Assigned task –
The copy must match the data below line for line and contain no images.

Source records –
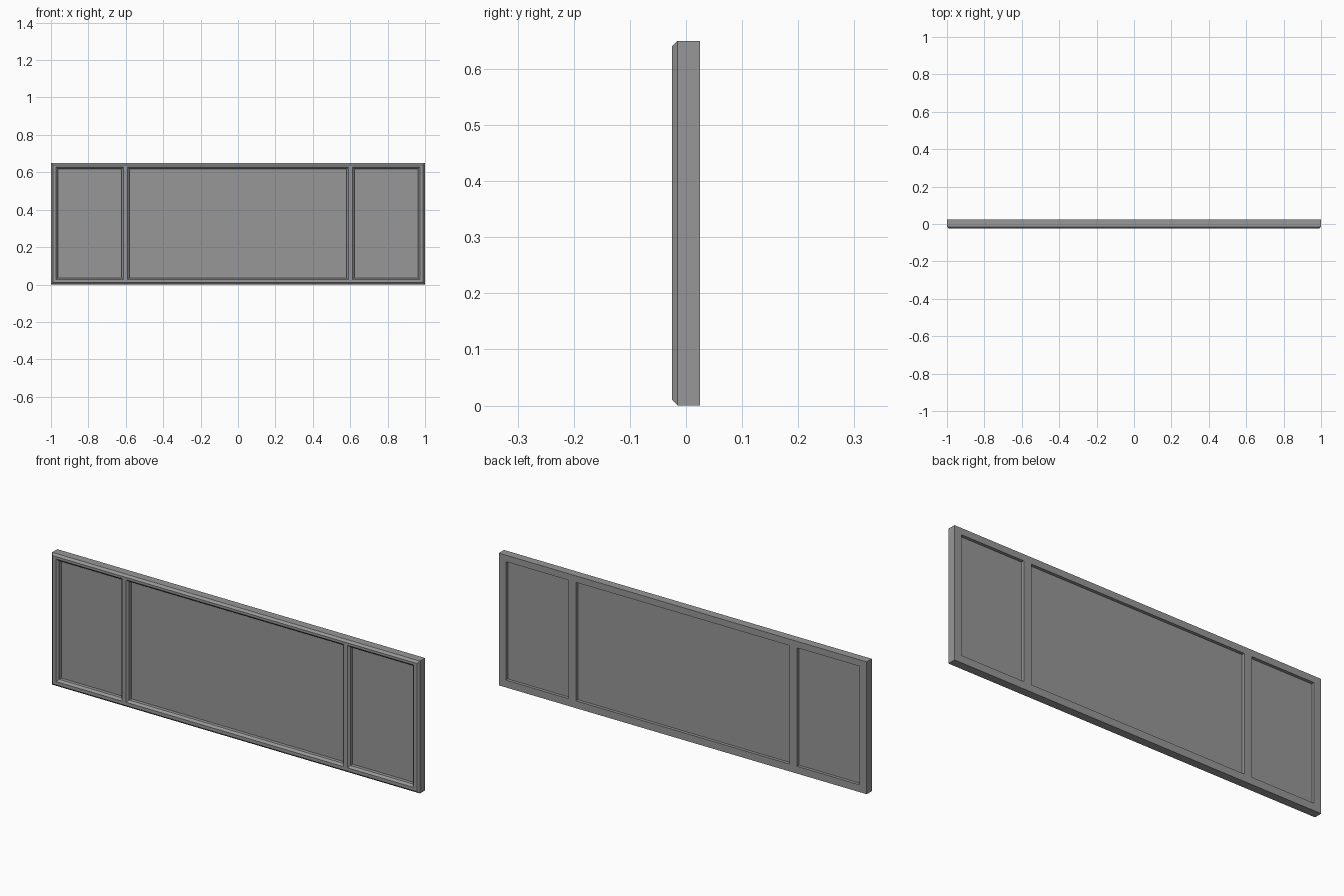
import bpy
import bmesh

cube = bpy.data.objects.get("Cube")
if cube:
    bpy.data.objects.remove(cube)

grey = bpy.data.materials.new("mid grey")
grey.use_nodes = True
colour = (0.31, 0.31, 0.31, 1)
grey.diffuse_color = colour
grey.node_tree.nodes["Principled BSDF"].inputs["Base Color"].default_value = colour

# Grid lines of the window: odd columns of the middle row are openings
XS = [-1, -0.962, -0.622, -0.581, 0.581, 0.622, 0.962, 1]
ZS = [0, 0.036, 0.618, 0.65]
BACK, FRONT, CHAMFER = 0.025, -0.025, 0.01
PANE_FRONT, PANE_BACK = 0.002, 0.01


def add_object(name, bm):
    mesh = bpy.data.meshes.new(name)
    bmesh.ops.recalc_face_normals(bm, faces=bm.faces)
    bm.to_mesh(mesh)
    bm.free()
    mesh.materials.append(grey)
    obj = bpy.data.objects.new(name, mesh)
    bpy.context.collection.objects.link(obj)


def is_opening(col, row):
    return row == 1 and col % 2 == 1


# Frame: rails, stiles and mullions as one piece with three openings
bm = bmesh.new()
verts = [[bm.verts.new((x, BACK, z)) for z in ZS] for x in XS]
for c in range(len(XS) - 1):
    for r in range(len(ZS) - 1):
        if not is_opening(c, r):
            bm.faces.new((verts[c][r], verts[c + 1][r],
                          verts[c + 1][r + 1], verts[c][r + 1]))
solid = bmesh.ops.extrude_face_region(bm, geom=bm.faces[:], use_keep_orig=True)
moved = [g for g in solid["geom"] if isinstance(g, bmesh.types.BMVert)]
bmesh.ops.translate(bm, verts=moved, vec=(0, FRONT - BACK, 0))
bmesh.ops.recalc_face_normals(bm, faces=bm.faces)

# Chamfer every front arris, around the outside and the openings
front_edges = [e for e in bm.edges
               if all(abs(v.co.y - FRONT) < 1e-4 for v in e.verts)
               and e.calc_face_angle(0) > 1]
bmesh.ops.bevel(bm, geom=front_edges, offset=CHAMFER, segments=1, affect='EDGES')
bmesh.ops.dissolve_limit(bm, angle_limit=0.01, verts=bm.verts, edges=bm.edges)
add_object("window_frame", bm)

# Panes filling the openings
for name, col in (("right_pane", 1), ("centre_pane", 3), ("left_pane", 5)):
    bm = bmesh.new()
    bmesh.ops.create_cube(bm, size=1)
    x0, x1, z0, z1 = XS[col], XS[col + 1], ZS[1], ZS[2]
    bmesh.ops.scale(bm, verts=bm.verts, vec=(x1 - x0, PANE_BACK - PANE_FRONT, z1 - z0))
    bmesh.ops.translate(bm, verts=bm.verts, vec=(
        (x0 + x1) / 2, (PANE_FRONT + PANE_BACK) / 2, (z0 + z1) / 2))
    add_object(name, bm)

Solution –
import bpy
import bmesh

cube = bpy.data.objects.get("Cube")
if cube:
    bpy.data.objects.remove(cube)

grey = bpy.data.materials.new("mid grey")
grey.use_nodes = True
colour = (0.31, 0.31, 0.31, 1)
grey.diffuse_color = colour
grey.node_tree.nodes["Principled BSDF"].inputs["Base Color"].default_value = colour

# Grid lines of the window: odd columns of the middle row are openings
XS = [-1, -0.962, -0.622, -0.581, 0.581, 0.622, 0.962, 1]
ZS = [0, 0.036, 0.618, 0.65]
BACK, FRONT, CHAMFER = 0.025, -0.025, 0.01
PANE_FRONT, PANE_BACK = 0.002, 0.01


def add_object(name, bm):
    mesh = bpy.data.meshes.new(name)
    bmesh.ops.recalc_face_normals(bm, faces=bm.faces)
    bm.to_mesh(mesh)
    bm.free()
    mesh.materials.append(grey)
    obj = bpy.data.objects.new(name, mesh)
    bpy.context.collection.objects.link(obj)


def is_opening(col, row):
    return row == 1 and col % 2 == 1


# Frame: rails, stiles and mullions as one piece with three openings
bm = bmesh.new()
verts = [[bm.verts.new((x, BACK, z)) for z in ZS] for x in XS]
for c in range(len(XS) - 1):
    for r in range(len(ZS) - 1):
        if not is_opening(c, r):
            bm.faces.new((verts[c][r], verts[c + 1][r],
                          verts[c + 1][r + 1], verts[c][r + 1]))
solid = bmesh.ops.extrude_face_region(bm, geom=bm.faces[:], use_keep_orig=True)
moved = [g for g in solid["geom"] if isinstance(g, bmesh.types.BMVert)]
bmesh.ops.translate(bm, verts=moved, vec=(0, FRONT - BACK, 0))
bmesh.ops.recalc_face_normals(bm, faces=bm.faces)

# Chamfer every front arris, around the outside and the openings
front_edges = [e for e in bm.edges
               if all(abs(v.co.y - FRONT) < 1e-4 for v in e.verts)
               and e.calc_face_angle(0) > 1]
bmesh.ops.bevel(bm, geom=front_edges, offset=CHAMFER, segments=1, affect='EDGES')
bmesh.ops.dissolve_limit(bm, angle_limit=0.01, verts=bm.verts, edges=bm.edges)
add_object("window_frame", bm)

# Panes filling the openings
for name, col in (("right_pane", 1), ("centre_pane", 3), ("left_pane", 5)):
    bm = bmesh.new()
    bmesh.ops.create_cube(bm, size=1)
    x0, x1, z0, z1 = XS[col], XS[col + 1], ZS[1], ZS[2]
    bmesh.ops.scale(bm, verts=bm.verts, vec=(x1 - x0, PANE_BACK - PANE_FRONT, z1 - z0))
    bmesh.ops.translate(bm, verts=bm.verts, vec=(
        (x0 + x1) / 2, (PANE_FRONT + PANE_BACK) / 2, (z0 + z1) / 2))
    add_object(name, bm)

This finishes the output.